World Class Technology, Amenities Coming to Defense Media Activity
By David Mays
Special to American Forces Press Service
WASHINGTON, Oct. 15, 2007 Employees assigned to the brand new Defense Media Activity at Fort Meade, Md., can look forward to cutting-edge technology and cool creature comforts, the activity’s transition team director said.
“The kind of space we’re trying to create is very state of the art, high tech and the type of space that is best suited to creative thinking,” said Carla Coulson.
Coulson and her Defense Media Activity Transition Team have been working to smoothly usher more than 650 military, DoD civilian and contract employees into a 185,000-square-foot facility to be built on the grounds of Fort Meade, situated midway between Baltimore and Washington and set to open during the summer of 2011. The DMA will merge journalists from all military services and those who now work for American Forces Information Service.

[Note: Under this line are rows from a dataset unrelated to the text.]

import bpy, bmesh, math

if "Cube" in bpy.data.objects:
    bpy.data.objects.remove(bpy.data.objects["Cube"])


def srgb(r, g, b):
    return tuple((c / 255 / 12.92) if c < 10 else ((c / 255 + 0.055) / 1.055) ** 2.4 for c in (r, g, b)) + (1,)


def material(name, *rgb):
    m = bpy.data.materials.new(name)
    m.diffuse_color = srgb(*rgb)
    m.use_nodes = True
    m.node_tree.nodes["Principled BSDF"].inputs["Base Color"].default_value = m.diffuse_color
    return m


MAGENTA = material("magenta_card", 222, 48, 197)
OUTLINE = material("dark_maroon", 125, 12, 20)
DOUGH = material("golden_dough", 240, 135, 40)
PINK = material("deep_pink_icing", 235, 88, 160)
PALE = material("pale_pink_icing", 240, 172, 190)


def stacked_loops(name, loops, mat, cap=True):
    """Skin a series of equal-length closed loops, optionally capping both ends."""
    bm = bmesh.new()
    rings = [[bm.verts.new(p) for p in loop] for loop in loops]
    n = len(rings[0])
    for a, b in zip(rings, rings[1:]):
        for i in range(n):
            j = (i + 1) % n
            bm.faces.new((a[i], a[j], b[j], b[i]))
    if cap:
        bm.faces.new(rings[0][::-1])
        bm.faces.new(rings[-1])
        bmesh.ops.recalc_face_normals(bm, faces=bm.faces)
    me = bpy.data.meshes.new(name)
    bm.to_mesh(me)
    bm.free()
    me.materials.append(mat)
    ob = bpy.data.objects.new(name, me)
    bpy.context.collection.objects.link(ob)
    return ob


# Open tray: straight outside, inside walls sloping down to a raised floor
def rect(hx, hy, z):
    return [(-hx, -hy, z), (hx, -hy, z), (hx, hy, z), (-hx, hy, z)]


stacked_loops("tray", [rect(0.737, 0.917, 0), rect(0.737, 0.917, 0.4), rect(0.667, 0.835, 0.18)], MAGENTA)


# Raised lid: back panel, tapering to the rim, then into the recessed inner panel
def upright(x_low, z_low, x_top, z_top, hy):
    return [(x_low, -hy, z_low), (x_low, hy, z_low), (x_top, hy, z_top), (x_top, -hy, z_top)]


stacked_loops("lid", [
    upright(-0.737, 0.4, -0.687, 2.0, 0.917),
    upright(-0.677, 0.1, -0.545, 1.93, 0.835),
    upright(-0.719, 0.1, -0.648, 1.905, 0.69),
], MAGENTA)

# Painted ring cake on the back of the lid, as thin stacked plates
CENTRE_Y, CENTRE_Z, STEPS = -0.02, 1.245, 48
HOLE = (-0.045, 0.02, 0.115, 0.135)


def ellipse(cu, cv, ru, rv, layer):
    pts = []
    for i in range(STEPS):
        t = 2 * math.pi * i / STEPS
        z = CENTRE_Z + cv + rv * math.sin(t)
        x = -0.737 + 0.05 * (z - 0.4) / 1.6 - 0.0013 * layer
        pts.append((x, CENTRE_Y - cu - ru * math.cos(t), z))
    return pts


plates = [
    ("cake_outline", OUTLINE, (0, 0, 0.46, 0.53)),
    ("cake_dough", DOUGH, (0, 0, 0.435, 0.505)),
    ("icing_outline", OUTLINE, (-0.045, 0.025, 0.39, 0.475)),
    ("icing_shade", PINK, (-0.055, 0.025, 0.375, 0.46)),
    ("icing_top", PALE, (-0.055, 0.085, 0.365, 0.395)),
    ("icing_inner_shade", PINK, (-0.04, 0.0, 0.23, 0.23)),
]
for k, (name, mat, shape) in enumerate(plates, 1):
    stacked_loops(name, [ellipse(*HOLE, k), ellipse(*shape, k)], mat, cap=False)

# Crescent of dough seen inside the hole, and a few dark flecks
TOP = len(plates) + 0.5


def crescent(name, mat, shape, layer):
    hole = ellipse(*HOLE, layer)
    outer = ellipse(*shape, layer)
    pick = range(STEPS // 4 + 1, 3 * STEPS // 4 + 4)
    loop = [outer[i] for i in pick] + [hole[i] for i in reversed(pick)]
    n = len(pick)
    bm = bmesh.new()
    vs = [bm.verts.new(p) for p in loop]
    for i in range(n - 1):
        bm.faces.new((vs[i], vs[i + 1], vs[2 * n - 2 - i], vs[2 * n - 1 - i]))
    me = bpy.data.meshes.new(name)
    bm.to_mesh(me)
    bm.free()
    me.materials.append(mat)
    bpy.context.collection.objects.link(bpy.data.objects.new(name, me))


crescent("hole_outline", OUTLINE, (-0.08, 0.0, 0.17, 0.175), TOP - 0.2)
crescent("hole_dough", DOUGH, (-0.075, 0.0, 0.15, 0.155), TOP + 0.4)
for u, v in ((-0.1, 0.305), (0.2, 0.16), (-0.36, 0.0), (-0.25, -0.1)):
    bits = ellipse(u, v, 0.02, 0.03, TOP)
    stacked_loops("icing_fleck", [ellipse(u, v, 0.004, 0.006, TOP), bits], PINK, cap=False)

“AFIS is being disestablished. This is not an ‘AFIS plus.’ This is a brand new organization,” Coulson explained.
Designers will present their final plans to the transition team over the next 11 months, she said. Once a design is selected, a construction contract will be awarded, and construction can begin.
“This is going to be great,” Coulson said. “We’re going to go wireless. There’s going to be areas of the building where one can just go sit down with a laptop and just think and write and produce.”

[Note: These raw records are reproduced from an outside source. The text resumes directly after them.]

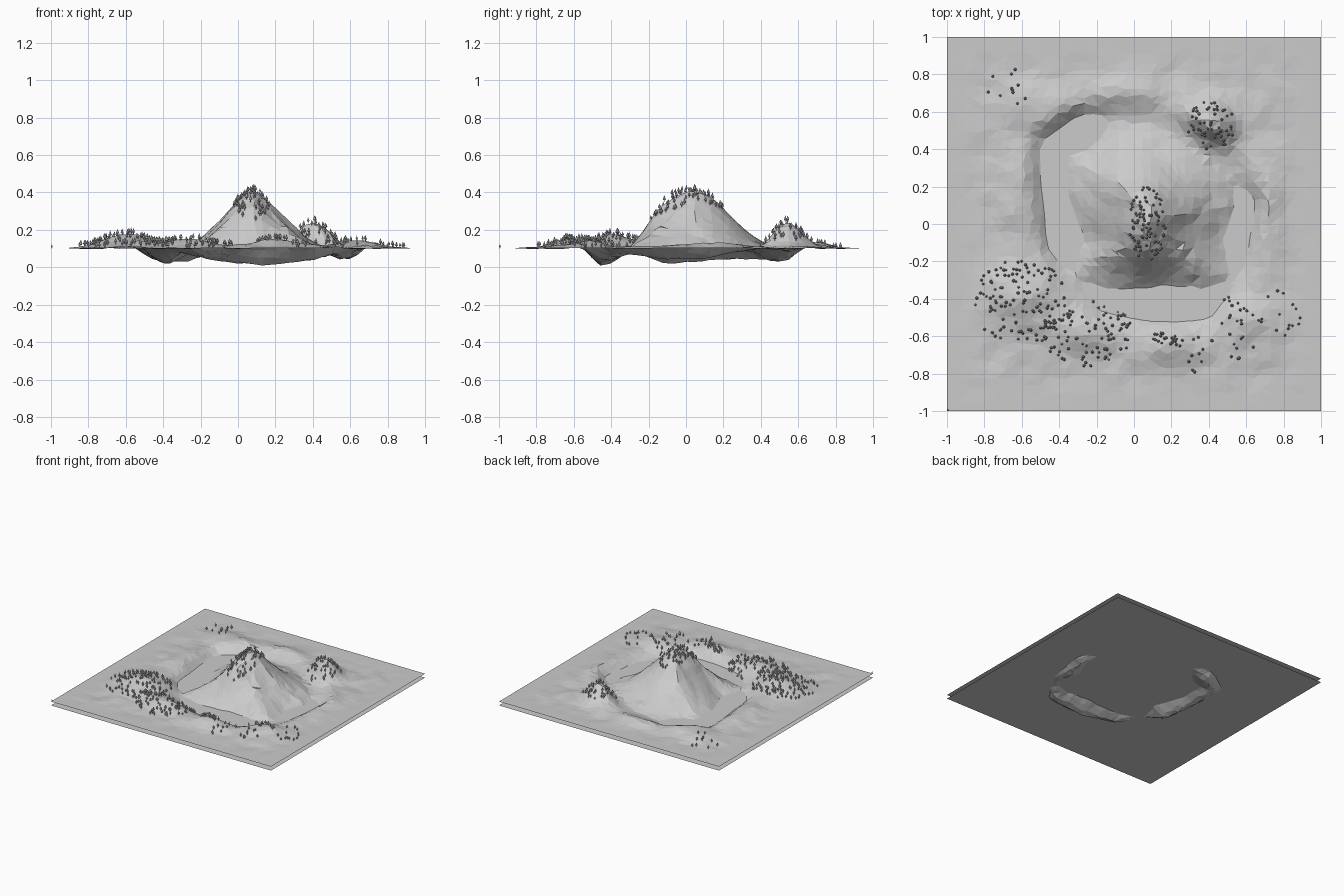
import bpy, bmesh, math, random
from mathutils import Vector, Matrix, noise, geometry

if "Cube" in bpy.data.objects:
    bpy.data.objects.remove(bpy.data.objects["Cube"])

random.seed(4)
BASE, WATER = 0.103, 0.071

# ring-shaped trench around the mountain: x, y, bottom height
MOAT = [(-.15, -.40, .04), (.13, -.43, .0), (.37, -.43, .03), (.52, -.30, .07),
        (.55, -.10, .04), (.59, .10, .045), (.50, .25, .08), (.32, .40, .10),
        (.10, .52, .09), (-.10, .53, .08), (-.27, .51, .025), (-.43, .40, .04),
        (-.42, .15, .035), (-.37, -.10, .015), (-.31, -.27, .08)]
# outer hills: x, y, spread x, spread y, height
HILLS = [(-.60, -.38, .17, .17, .07), (-.28, -.57, .18, .11, .05), (.20, -.66, .2, .09, .045),
         (.62, -.52, .17, .15, .04), (.40, .53, .12, .11, .14), (.70, .10, .12, .25, .03),
         (-.48, .62, .17, .11, .045), (-.62, .15, .10, .22, .04), (0, .70, .2, .09, .03)]
# mountain section: fraction of the way to the trench, relative height
SLOPE = [(0, 1), (.2, .77), (.36, .54), (.55, .33), (.75, .15), (1, 0)]


def smooth(t):
    t = min(max(t, 0), 1)
    return t * t * (3 - 2 * t)


def nearest_moat(x, y):
    best = (9, 0)
    for a, b in zip(MOAT, MOAT[1:] + MOAT[:1]):
        dx, dy = b[0] - a[0], b[1] - a[1]
        t = min(max(((x - a[0]) * dx + (y - a[1]) * dy) / (dx * dx + dy * dy), 0), 1)
        d = math.hypot(x - a[0] - t * dx, y - a[1] - t * dy)
        best = min(best, (d, a[2] + t * (b[2] - a[2])))
    return best


def inside(x, y):
    hit = False
    for a, b in zip(MOAT, MOAT[1:] + MOAT[:1]):
        if (a[1] > y) != (b[1] > y) and x < a[0] + (y - a[1]) / (b[1] - a[1]) * (b[0] - a[0]):
            hit = not hit
    return hit


def height(x, y):
    d, low = nearest_moat(x, y)
    rough = noise.noise(Vector((x * 9, y * 9, 2))) * .014 + noise.noise(Vector((x * 4, y * 4, 7))) * .012
    if inside(x, y):
        r = math.hypot(x - .07, y - min(max(y, -.1), .1))
        t = r / (r + d)
        top = .425 - 2.5 * (min(max(y, -.1), .1) - .03) ** 2
        for (t0, f0), (t1, f1) in zip(SLOPE, SLOPE[1:]):
            if t <= t1:
                f = f0 + (f1 - f0) * (t - t0) / (t1 - t0)
                break
        z = low + (top - low) * f + rough * smooth(d / .1)
    else:
        rim = BASE + sum(h * math.exp(-((x - cx) / sx) ** 2 - ((y - cy) / sy) ** 2)
                         for cx, cy, sx, sy, h in HILLS)
        rim += rough * .9
        z = low + (rim - low) * smooth(d / .16)
    # fade to a flat border
    edge = smooth((.97 - max(abs(x), abs(y))) / .25)
    return max(BASE + (z - BASE) * edge, 0)


def to_object(bm, name):
    mesh = bpy.data.meshes.new(name)
    bm.to_mesh(mesh)
    bm.free()
    ob = bpy.data.objects.new(name, mesh)
    bpy.context.collection.objects.link(ob)
    return ob


# faceted terrain sheet
bm = bmesh.new()
bmesh.ops.create_grid(bm, x_segments=44, y_segments=44, size=1)
for v in bm.verts:
    if max(abs(v.co.x), abs(v.co.y)) < .98:
        v.co.x += random.uniform(-.012, .012)
        v.co.y += random.uniform(-.012, .012)
    v.co.z = height(v.co.x, v.co.y)
bmesh.ops.triangulate(bm, faces=bm.faces[:])
to_object(bm, "terrain")

# flat water sheet just under the ground level
bm = bmesh.new()
bmesh.ops.create_grid(bm, x_segments=1, y_segments=1, size=1)
bmesh.ops.translate(bm, verts=bm.verts, vec=(0, 0, WATER))
to_object(bm, "water")


# small conifer: trunk, lower skirt and pointed crown
def add_tree(bm, x, y, s=1.0):
    at = Matrix.Translation((x, y, height(x, y) - .002)) @ Matrix.Rotation(random.uniform(0, 6), 4, 'Z') @ Matrix.Scale(s, 4)
    for sides, r1, r2, z0, z1 in ((5, .002, .002, 0, .012), (6, .004, .0085, .010, .015), (6, .0085, 0, .015, .037)):
        bmesh.ops.create_cone(bm, cap_ends=True, segments=sides, radius1=r1, radius2=r2, depth=z1 - z0,
                              matrix=at @ Matrix.Translation((0, 0, (z0 + z1) / 2)))


# tree groups: centre, half sizes, count
GROVES = {"mountain_trees": [(.07, 0, .10, .20, 95)],
          "hill_trees": [(.41, .53, .13, .13, 55)],
          "southwest_trees": [(-.60, -.42, .27, .23, 130), (-.25, -.58, .24, .18, 95)],
          "south_trees": [(.18, -.62, .09, .05, 24), (.35, -.70, .22, .10, 14)],
          "southeast_trees": [(.66, -.50, .24, .17, 36)],
          "northwest_trees": [(-.67, .74, .13, .11, 11)]}
for name, patches in GROVES.items():
    bm = bmesh.new()
    for cx, cy, rx, ry, n in patches:
        for i in range(n):
            a, r = random.uniform(0, math.tau), random.random() ** .55
            add_tree(bm, cx + rx * r * math.cos(a), cy + ry * r * math.sin(a), random.uniform(.75, 1.05))
    to_object(bm, name)

# lone tree in the corner
bm = bmesh.new()
add_tree(bm, -.995, -.995, .6)
to_object(bm, "corner_tree")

On the outside, the building will be “Georgian Revival,” which duplicates architecture common in English speaking countries between 1720 and 1840 and is required for all new construction on Fort Meade. But inside, the facility will be fully modern.
“This is going to be fitted for broadcast production, print and joint Web,” Coulson said, noting that information at the new facility will be digitally filed and instantly shareable.
Open spaces and courtyards also will be prominent features of the new facility, she said. “It going to be built on a golf course and facing green space.”
Employees can look forward to other amenities like a workout space, showers, even a high-tech climate-control system built on a raised floor that adjusts the building’s temperature from below, rather than pouring cold or hot air from ceiling vents, Coulson explained. “It’s supposed to be extremely comfortable. It’s really state of the art.”
The state of Maryland is reaching out to help DMA employees make the transition to Fort Meade, Coulson said, including assistance with spousal employment and increased public transportation
“We’re all working together to make sure that this is successful,” she said. “It’s pretty exciting.”
(David Mays works for the New Media branch of American Forces Press Service.)